This is a good point of clarification, but I don’t think that my contention was with Wilson or his hypothesis. I realize that he acknowledges that he hasn’t proven anything. My reaction had to do more with how others will read and understand his conclusions. Given my experience, I’m more concerned with the amount of cynicism (of that self-satisfied Screwtapian sort), as well as that ready and uncritical acceptance of whatever is in print or on The Discovery Channel. Innuendo of what one wants to believe is usually more convincing than facts of what one doesn’t.

Third Eye Blind

Lisa: Can I ask you about that dot?
Mrs. Nahasapeemapetilon: What would you like to know?
Lisa: What's the deal with that dot?
Bart: Can you see out of it? Does it turn color when you’re ticked off?
Mrs. Nahasapeemapetilon: You tell me.
Bart: Nothing yet...
In Vedic thought आज (ājñā) is the nexus of intuition...the third eye, once awaked, can come to look upon the divine...

...exit stage west...

...unless you people see signs and wonders, you will not believe. But the Word...reveals Itself only to he who loves is revealed only for a moment and only to Its lover. The eye opens...the eye closes.

The problem with tolerance

Imagine hearing from a parent, child, spouse, or just about anyone really, "I tolerate you." What the hell...

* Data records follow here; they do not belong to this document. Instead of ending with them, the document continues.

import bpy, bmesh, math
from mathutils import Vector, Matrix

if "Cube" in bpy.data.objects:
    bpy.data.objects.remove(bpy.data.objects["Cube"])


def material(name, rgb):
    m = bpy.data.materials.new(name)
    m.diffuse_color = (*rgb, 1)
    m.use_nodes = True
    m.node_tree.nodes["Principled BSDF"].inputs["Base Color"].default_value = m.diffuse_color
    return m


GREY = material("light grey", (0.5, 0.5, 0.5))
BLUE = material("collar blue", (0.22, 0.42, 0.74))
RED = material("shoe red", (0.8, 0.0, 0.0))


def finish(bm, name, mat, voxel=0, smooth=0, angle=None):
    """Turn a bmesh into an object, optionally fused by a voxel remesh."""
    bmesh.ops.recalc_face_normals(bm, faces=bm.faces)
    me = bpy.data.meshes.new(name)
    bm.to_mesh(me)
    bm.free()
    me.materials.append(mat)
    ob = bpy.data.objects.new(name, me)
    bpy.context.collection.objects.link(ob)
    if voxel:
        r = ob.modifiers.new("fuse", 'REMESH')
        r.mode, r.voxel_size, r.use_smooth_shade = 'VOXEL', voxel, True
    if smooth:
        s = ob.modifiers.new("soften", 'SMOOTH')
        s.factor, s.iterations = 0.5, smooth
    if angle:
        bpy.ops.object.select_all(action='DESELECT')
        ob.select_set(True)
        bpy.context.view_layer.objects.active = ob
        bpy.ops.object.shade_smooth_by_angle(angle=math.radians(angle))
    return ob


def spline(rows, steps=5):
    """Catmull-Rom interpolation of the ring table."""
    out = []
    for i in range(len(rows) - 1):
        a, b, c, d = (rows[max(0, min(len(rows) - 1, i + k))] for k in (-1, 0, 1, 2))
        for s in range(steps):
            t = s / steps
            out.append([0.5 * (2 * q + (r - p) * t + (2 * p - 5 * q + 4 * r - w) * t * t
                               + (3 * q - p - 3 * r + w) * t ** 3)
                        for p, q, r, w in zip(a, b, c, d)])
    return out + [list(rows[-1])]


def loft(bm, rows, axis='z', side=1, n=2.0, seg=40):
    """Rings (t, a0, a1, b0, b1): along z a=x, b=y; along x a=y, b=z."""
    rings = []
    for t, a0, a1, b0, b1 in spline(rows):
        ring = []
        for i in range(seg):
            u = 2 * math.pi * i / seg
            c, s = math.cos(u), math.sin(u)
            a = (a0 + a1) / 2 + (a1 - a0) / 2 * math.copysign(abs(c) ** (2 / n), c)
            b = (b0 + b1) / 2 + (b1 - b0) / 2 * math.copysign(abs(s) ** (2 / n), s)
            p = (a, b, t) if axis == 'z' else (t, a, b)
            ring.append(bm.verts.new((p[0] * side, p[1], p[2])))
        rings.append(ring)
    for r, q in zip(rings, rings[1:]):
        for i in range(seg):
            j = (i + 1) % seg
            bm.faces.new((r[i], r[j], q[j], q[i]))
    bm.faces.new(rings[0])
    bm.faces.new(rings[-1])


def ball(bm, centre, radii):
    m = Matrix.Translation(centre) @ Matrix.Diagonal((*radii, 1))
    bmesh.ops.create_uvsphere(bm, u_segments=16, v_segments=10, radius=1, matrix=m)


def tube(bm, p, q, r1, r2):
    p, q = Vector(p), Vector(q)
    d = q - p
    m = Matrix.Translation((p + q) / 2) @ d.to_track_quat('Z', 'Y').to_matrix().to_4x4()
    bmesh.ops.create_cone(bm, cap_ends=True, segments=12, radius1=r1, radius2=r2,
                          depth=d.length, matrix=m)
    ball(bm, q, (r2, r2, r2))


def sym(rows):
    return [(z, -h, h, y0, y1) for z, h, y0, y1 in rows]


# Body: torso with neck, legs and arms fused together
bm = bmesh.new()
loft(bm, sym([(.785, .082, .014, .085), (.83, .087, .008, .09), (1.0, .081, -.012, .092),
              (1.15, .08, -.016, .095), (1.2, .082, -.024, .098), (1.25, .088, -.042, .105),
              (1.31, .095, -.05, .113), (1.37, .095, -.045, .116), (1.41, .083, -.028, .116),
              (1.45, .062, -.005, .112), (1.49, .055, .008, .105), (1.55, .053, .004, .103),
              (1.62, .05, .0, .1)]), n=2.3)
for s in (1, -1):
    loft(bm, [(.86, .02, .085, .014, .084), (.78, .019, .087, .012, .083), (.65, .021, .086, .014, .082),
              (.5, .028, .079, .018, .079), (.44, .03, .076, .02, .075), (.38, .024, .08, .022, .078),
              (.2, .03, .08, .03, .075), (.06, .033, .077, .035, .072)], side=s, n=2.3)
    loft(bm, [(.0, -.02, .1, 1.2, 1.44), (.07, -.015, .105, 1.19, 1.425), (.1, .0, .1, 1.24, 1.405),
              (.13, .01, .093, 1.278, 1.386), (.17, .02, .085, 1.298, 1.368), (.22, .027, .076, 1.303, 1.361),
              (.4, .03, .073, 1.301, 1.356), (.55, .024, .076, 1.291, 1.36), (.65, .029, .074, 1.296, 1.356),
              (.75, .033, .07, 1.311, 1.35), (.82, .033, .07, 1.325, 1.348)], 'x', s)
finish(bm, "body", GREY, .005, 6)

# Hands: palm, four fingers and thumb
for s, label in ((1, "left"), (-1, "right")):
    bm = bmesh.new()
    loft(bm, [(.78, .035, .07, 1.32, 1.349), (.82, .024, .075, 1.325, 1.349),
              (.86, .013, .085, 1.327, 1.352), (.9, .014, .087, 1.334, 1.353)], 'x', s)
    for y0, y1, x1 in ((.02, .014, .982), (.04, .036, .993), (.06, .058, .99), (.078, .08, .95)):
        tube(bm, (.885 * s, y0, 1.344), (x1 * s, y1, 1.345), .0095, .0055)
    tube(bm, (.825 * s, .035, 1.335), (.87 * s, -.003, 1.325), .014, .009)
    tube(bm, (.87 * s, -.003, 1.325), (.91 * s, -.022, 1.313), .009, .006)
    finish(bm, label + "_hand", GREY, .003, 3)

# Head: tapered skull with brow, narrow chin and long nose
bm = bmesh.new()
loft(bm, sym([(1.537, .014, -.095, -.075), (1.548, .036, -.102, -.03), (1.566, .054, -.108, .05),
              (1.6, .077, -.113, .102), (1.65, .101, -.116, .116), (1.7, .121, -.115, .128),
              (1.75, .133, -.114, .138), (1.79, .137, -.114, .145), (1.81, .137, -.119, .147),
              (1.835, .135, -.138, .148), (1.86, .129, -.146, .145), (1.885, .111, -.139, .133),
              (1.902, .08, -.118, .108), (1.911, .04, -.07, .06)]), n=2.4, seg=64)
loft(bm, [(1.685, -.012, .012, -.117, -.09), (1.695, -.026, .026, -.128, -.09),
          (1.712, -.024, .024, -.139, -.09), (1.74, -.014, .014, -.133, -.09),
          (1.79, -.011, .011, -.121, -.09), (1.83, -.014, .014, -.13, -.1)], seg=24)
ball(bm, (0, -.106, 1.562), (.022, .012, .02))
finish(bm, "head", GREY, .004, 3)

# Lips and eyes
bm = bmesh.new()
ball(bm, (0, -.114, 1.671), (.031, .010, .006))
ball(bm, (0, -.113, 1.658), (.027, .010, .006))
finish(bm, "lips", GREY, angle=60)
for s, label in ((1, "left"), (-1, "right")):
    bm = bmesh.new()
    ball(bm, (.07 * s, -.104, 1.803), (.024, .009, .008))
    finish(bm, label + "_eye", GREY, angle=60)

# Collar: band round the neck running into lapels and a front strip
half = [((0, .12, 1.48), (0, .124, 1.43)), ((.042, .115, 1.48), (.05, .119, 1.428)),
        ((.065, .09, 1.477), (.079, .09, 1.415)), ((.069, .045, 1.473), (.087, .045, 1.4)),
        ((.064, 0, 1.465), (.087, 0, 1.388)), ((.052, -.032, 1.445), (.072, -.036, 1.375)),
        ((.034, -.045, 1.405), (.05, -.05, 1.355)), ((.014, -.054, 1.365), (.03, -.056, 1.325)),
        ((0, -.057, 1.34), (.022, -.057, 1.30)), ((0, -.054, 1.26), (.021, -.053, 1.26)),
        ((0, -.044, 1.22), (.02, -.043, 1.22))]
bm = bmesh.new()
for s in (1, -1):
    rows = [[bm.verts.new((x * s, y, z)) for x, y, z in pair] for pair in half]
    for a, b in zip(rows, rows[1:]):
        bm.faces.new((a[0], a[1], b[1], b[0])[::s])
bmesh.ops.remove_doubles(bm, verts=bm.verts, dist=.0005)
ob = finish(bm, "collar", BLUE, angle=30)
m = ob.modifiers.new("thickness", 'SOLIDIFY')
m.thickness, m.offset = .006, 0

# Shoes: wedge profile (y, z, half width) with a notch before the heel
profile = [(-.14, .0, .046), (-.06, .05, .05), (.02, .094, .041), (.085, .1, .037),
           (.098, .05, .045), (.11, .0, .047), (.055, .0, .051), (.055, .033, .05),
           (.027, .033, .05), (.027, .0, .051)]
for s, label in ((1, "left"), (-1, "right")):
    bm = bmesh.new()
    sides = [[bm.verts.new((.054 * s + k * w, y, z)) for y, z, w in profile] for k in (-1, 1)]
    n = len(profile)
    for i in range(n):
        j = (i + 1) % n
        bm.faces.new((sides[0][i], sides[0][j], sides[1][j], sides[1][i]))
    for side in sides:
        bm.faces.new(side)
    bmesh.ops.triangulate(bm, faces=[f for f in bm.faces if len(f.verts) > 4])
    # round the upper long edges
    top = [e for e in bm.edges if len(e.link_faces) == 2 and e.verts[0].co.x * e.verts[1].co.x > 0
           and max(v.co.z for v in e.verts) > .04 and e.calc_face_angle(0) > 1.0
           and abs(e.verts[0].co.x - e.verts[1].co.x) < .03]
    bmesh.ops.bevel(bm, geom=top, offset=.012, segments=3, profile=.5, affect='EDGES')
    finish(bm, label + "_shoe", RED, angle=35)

Tolerance has become the preeminent virtue of our age, but the problem with tolerance is that it’s not even a virtue at all. It’s really a just clever bastardization of that genuine virtue brotherly love. Of course to grow in any virtue, we really need to also overcome its corresponding this case envy. Ironically, the paradigm that has imposed the dogma of tolerance on our culture has as its source the Gramscian politics of identity and division, which in turn has at its very core envy. What’s even more ironic, the high priests of tolerance won’t hesitate to excommunicate dissenters under mortal pain.

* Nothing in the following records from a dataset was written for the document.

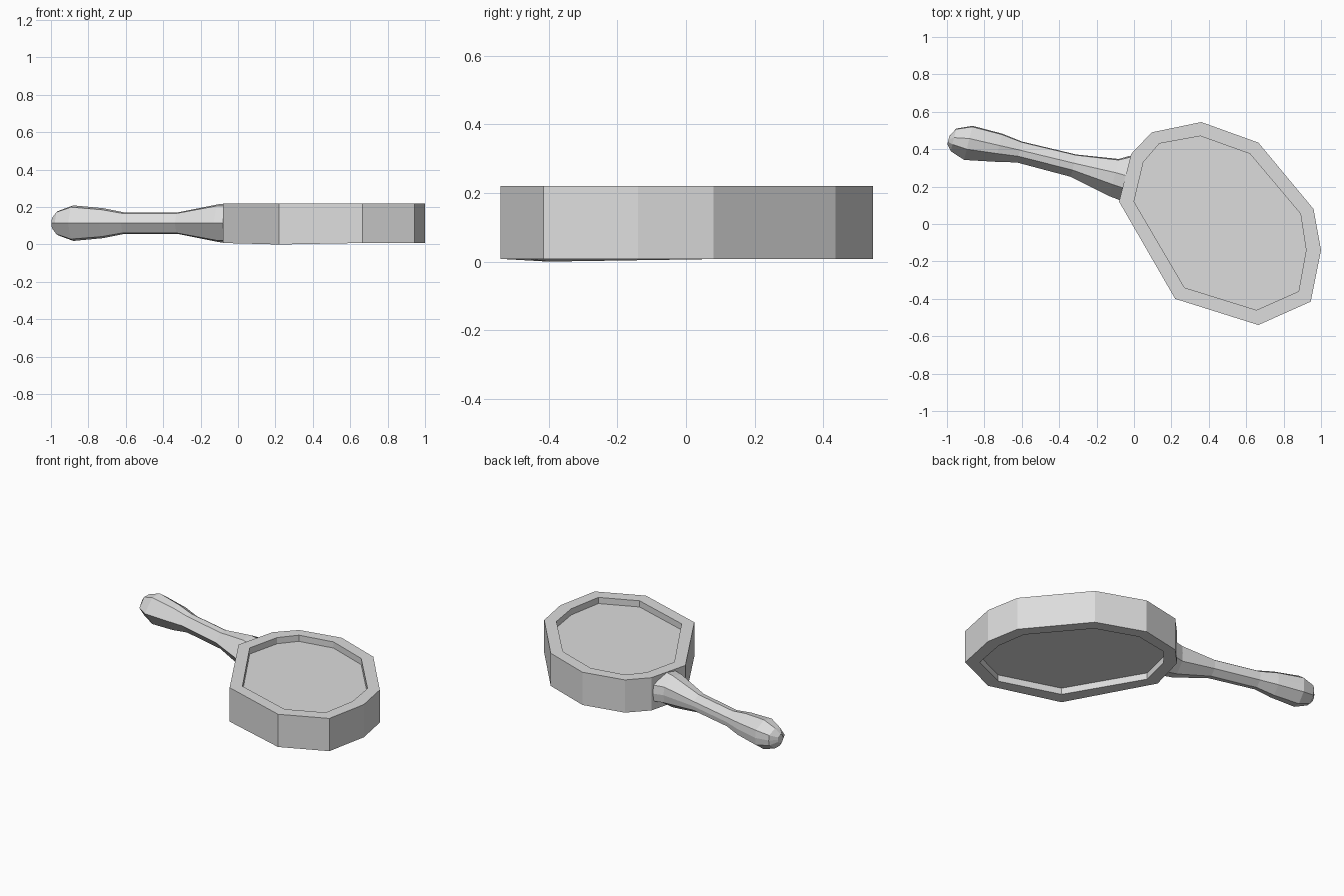
import bpy, bmesh
from mathutils import Vector

cube = bpy.data.objects.get("Cube")
if cube:
    bpy.data.objects.remove(cube, do_unlink=True)

grey = bpy.data.materials.new("plain_grey")
grey.use_nodes = True
colour = (0.72, 0.72, 0.72, 1)
grey.diffuse_color = colour
grey.node_tree.nodes["Principled BSDF"].inputs["Base Color"].default_value = colour


def loft(name, rings):
    """Skin equal-length rings into a closed, flat-shaded solid."""
    bm = bmesh.new()
    loops = [[bm.verts.new(p) for p in ring] for ring in rings]
    for a, b in zip(loops, loops[1:]):
        for i in range(len(a)):
            j = (i + 1) % len(a)
            bm.faces.new((a[i], a[j], b[j], b[i]))
    bm.faces.new(loops[0])
    bm.faces.new(loops[-1])
    bmesh.ops.recalc_face_normals(bm, faces=bm.faces)
    mesh = bpy.data.meshes.new(name)
    bm.to_mesh(mesh)
    bm.free()
    mesh.materials.append(grey)
    obj = bpy.data.objects.new(name, mesh)
    bpy.context.collection.objects.link(obj)
    return obj


# Mirror head: ten-sided frame with a shallow recess on both faces
outer = [(-0.08, 0.12), (-0.015, 0.375), (0.095, 0.49), (0.36, 0.545), (0.665, 0.435),
         (0.96, 0.08), (1.0, -0.14), (0.945, -0.415), (0.665, -0.54), (0.22, -0.40)]
inner = [(0.0, 0.12), (0.05, 0.33), (0.135, 0.43), (0.355, 0.47), (0.62, 0.375),
         (0.89, 0.055), (0.92, -0.14), (0.88, -0.36), (0.655, -0.46), (0.27, -0.34)]


def level(points, z):
    return [(x, y, z) for x, y in points]


base = level(outer, 0.008)
base[-1] = (*outer[-1], 0.0)    # the underside dips slightly at one corner
loft("mirror_head", [level(inner, 0.05), level(inner, 0.008), base,
                     level(outer, 0.22), level(inner, 0.22), level(inner, 0.18)])

# Handle: eight-sided sections along the ridge line
# (ridge x, ridge y, width to the front, width to the back, half height)
stations = [(-0.992, 0.452, 0.025, 0.018, 0.03),
            (-0.962, 0.462, 0.075, 0.05, 0.065),
            (-0.88, 0.457, 0.118, 0.07, 0.095),
            (-0.72, 0.42, 0.09, 0.065, 0.08),
            (-0.61, 0.395, 0.068, 0.047, 0.058),
            (-0.32, 0.325, 0.075, 0.048, 0.058),
            (-0.10, 0.275, 0.13, 0.075, 0.102),
            (-0.01, 0.25, 0.14, 0.13, 0.104)]
across = Vector((0.24, 0.97, 0))


def section(x, y, front, back, h):
    upper = [(-front, 0), (-front / 2, 0.9 * h), (0, h), (0.92 * back, 0.5 * h), (back, 0)]
    lower = [(s, -z) for s, z in reversed(upper[1:-1])]
    return [Vector((x, y, 0.114 + z)) + across * s for s, z in upper + lower]


loft("handle", [section(*s) for s in stations])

How terribly sad to be merely tolerated, we want to hear that we’re loved...or at the very least, admired or liked. More than this, the word once spoken needs to take concrete shape, and there is much that genuine love simply can never tolerate...this includes behaviors and attitudes that are injurious to self or others. To begin in understanding the sources of injury we need to look at the vices...the seeds that produce bitter fruit. How much better to cultivate virtues...even as we may be deeply aware of the messiness of the human condition...they are the sign posts.

Foucault's Pendulum

Umberto Eco

I didn't really know what to expect with Eco. While I find the topic of esoterica and secret societies fascinating, often the result is puerile this novel itself acknowledges. Also, my concern was with Eco's notoriety as a preeminent postmodern novelist...what with postmodernism being a bugaboo of mine. What I learned from reading this novel however, is that like it or not, to some extent, we're all postmodernists now.

This is the long (the setup to the story is the first 500 pages) story of three men who work at a Milan publishing house who conspire to weave together all of western esoterica and secret societies into one total narrative...really as a hoax to be gobbled up by those with itching ears...and proclivities. What our three protagonists learn at the conclusion is that life imitating art is a metaphysically profound understatement. As far as I'm concerned, the mere 5 pages of chapter 110 hold a powerful key to the entire narrative as well as much understanding..."so we attempted to do what was not allowed us, what we were not prepared for. Manipulating the words of the Book, we attempted to construct a golem," but it wouldn't make the sense that it does out of the context of the 640 some odd pages, so jump in if you want, but also know that the dénouement has all of the dreariness of a resigned existentialism.